Contempt prior to investigation. My thinking at the time can best be described by that simple concept. And we are all guilty of that from time to time; Viewing people, events, and moments solely through the lens of our individual perception without the benefit of direct knowledge. If the past few years have taught me anything, it is that the remedy for such thinking is actual experience.
Private care was not easy street. In many ways, it was much more challenging for me than working in a facility. Sure, I occasionally lamented the pace and amount of work we had to accomplish on first shift in my facility, but truth be told, that is when I’m at my best. It was harder for me to pull back and refocus my energy than I expected. The hours were long and it was difficult for me to set work boundaries without the guidance of an agency. It could be very lonely and at times I felt very isolated. The flow of the shift was entirely based on other people’s moods and level of pain. There were also amazing aspects of private care. I loved the family. All of them. I loved the freedom of working independently and having the time to really get to know my client. I loved being involved in bringing holidays back into the house and making her laugh. I loved the deeper connections I was able to forge because my focus wasn’t split eight ways to Sunday. That also made it very hard to leave when a new opportunity arose. My two year journey into private care has enriched my experience in this field and added skills, abilities and insight into my work that I would not have gained had I not taken that path for a little while.
Though I’ve only just begun my jaunt into third shift, I’ve already made some realizations. I understand why they offer a shift differential now. It’s true that the work load is much lighter but that is all I was right about. When I worked first shift, I ran hard. I bled for the job, but when I clocked out for the day I was able to leave work at work. For the most part, anyway. Not so on third. So much of my time in the day is spent trying to effectively work sleep into my schedule so I can be awake and alert through my shift that even when I’m not at work, I’m thinking about work. Or thinking about sleep. And everything else has to be worked in between those two things. The extra money isn’t about what happens on the clock. It’s about the willingness to rearrange life off the clock in order to work when the worlds asleep. It’s about the toll that takes on your mind and body. Sad to say, I would not have connected the dots on that had I never taken this position.
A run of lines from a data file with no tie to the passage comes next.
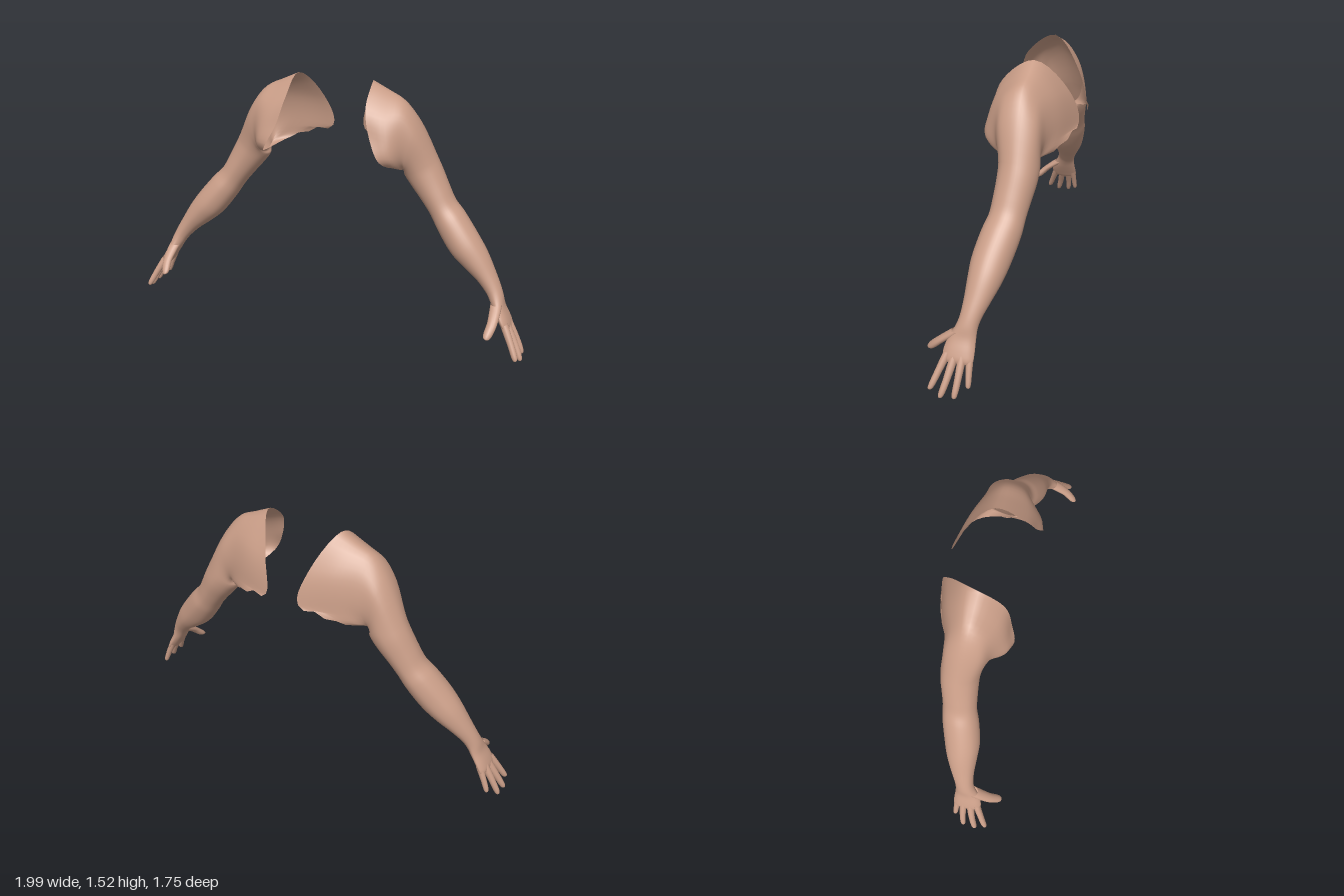
import * as THREE from 'three';

const skin = new THREE.MeshStandardMaterial({ color: 0xc99d87, side: THREE.DoubleSide });
skin.name = 'skin';

const V = (p) => new THREE.Vector3(...p);

// Eight points round a limb: outer side, front, inner side, back.
function ellipseRings(path) {
  return path.map(([x, y, z, rn, rf], i) => {
    const a = path[Math.max(i - 1, 0)], b = path[Math.min(i + 1, path.length - 1)];
    const n = new THREE.Vector3(a[1] - b[1], b[0] - a[0], 0).normalize();
    return Array.from({ length: 8 }, (_, k) => {
      const t = (k * Math.PI) / 4;
      return new THREE.Vector3(x, y, z + rf * Math.sin(t)).addScaledVector(n, rn * Math.cos(t));
    });
  });
}

// Smooth skin through rings of eight points; side is +1 for left, -1 for right.
function loft(name, rings, side, around, steps, edit) {
  const dense = rings.map((r) => {
    const curve = new THREE.CatmullRomCurve3(r, true);
    return Array.from({ length: around }, (_, j) => curve.getPoint(j / around));
  });
  if (edit) edit(dense);
  const rows = (rings.length - 1) * steps;
  const columns = dense[0].map((_, j) => new THREE.CatmullRomCurve3(dense.map((r) => r[j])));
  const pos = [], index = [];
  for (let i = 0; i <= rows; i++) {
    for (let j = 0; j < around; j++) {
      const p = columns[j].getPoint(i / rows);
      pos.push(p.x * side, p.y, p.z);
      if (i === rows) continue;
      const a = i * around + j, b = i * around + ((j + 1) % around);
      const c = a + around, d = b + around;
      if (side > 0) index.push(a, b, c, b, d, c);
      else index.push(a, c, b, b, c, d);
    }
  }
  const g = new THREE.BufferGeometry();
  g.setAttribute('position', new THREE.Float32BufferAttribute(pos, 3));
  g.setIndex(index);
  g.computeVertexNormals();
  const mesh = new THREE.Mesh(g, skin);
  mesh.name = name;
  return mesh;
}

// Shoulder sections, from the open edge on the trunk out to the deltoid
const shoulder = [
  [[.235, 1.54, -.19], [.25, 1.42, -.02], [.29, 1.27, .03], [.36, 1.13, .05],
    [.43, 1.05, -.14], [.36, 1.075, -.34], [.105, 1.16, -.42], [.14, 1.36, -.36]],
  [[.33, 1.495, -.19], [.36, 1.39, -.04], [.39, 1.25, .02], [.42, 1.13, .02],
    [.445, 1.04, -.13], [.42, 1.07, -.3], [.29, 1.19, -.365], [.28, 1.37, -.325]],
  [[.43, 1.445, -.185], [.45, 1.38, -.08], [.46, 1.24, -.035], [.46, 1.11, -.05],
    [.45, 1.035, -.15], [.455, 1.06, -.27], [.42, 1.18, -.315], [.41, 1.36, -.28]],
  [[.525, 1.33, -.19], [.525, 1.28, -.09], [.5, 1.17, -.06], [.47, 1.07, -.08],
    [.452, 1.02, -.17], [.465, 1.04, -.27], [.48, 1.15, -.305], [.505, 1.28, -.28]],
].map((r) => r.map(V));

// Arm centre line: x, y, z, half depth, half width
const armPath = [
  [.54, 1.055, -.2, .112, .113], [.58, .99, -.2, .106, .11],
  [.64, .9, -.19, .093, .103], [.69, .825, -.18, .086, .1],
  [.745, .755, -.165, .095, .108], [.84, .635, -.138, .098, .106],
  [.915, .555, -.125, .084, .092], [.985, .475, -.108, .062, .072],
  [1.04, .4, -.088, .048, .058], [1.065, .355, -.075, .042, .06],
  [1.09, .3, -.06, .034, .074], [1.125, .24, -.052, .03, .085],
  [1.147, .2, -.052, .024, .082], [1.155, .185, -.052, .012, .07],
  [1.156, .183, -.052, .001, .01],
];

// Digits: base, middle, tip, base radius
const digits = {
  thumb: [[1.075, .335, -.03], [1.078, .255, .07], [1.06, .185, .135], .034],
  indexFinger: [[1.135, .23, .006], [1.19, .13, .045], [1.232, .045, .078], .023],
  middleFinger: [[1.14, .22, -.033], [1.205, .11, -.01], [1.25, .018, .015], .023],
  ringFinger: [[1.14, .225, -.075], [1.2, .12, -.07], [1.245, .025, -.06], .022],
  littleFinger: [[1.125, .235, -.113], [1.165, .145, -.118], [1.195, .068, -.122], .02],
};

function digit(name, [a, b, c, r], side) {
  const curve = new THREE.CatmullRomCurve3([a, b, c].map(V));
  const path = [[0, 1], [.25, .95], [.5, .85], [.75, .8], [.92, .66], [.98, .42], [1, .03]];
  const rings = path.map(([t, k]) => [...curve.getPoint(t).toArray(), r * k, r * k]);
  return loft(name, ellipseRings(rings), side, 16, 2);
}

function arm(side) {
  const group = new THREE.Group();
  group.name = side > 0 ? 'leftArm' : 'rightArm';
  group.add(loft('shoulderArmAndPalm', [...shoulder, ...ellipseRings(armPath)], side, 40, 4, (d) => {
    // Ragged lower corner of the back edge
    d[0][28].y += .035;
    d[0][27].y += .01;
    d[0][26].y += .015;
  }));
  for (const [name, data] of Object.entries(digits)) group.add(digit(name, data, side));
  return group;
}

export function createModel() {
  const model = new THREE.Group();
  model.name = 'pairOfArms';
  model.add(arm(1), arm(-1));
  // The pair faces diagonally
  model.rotation.y = -0.707;
  model.position.set(-.011, 0, -.005);
  return model;
}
So I am very glad my experience in this field has evolved and hope it will continue to do so. These experiences will remind me not to engage in the “shift wars”. We do not need to tear each other down, ESPECIALLY without having the first clue as to what it’s like from first hand experience. I consider it a lesson well learned.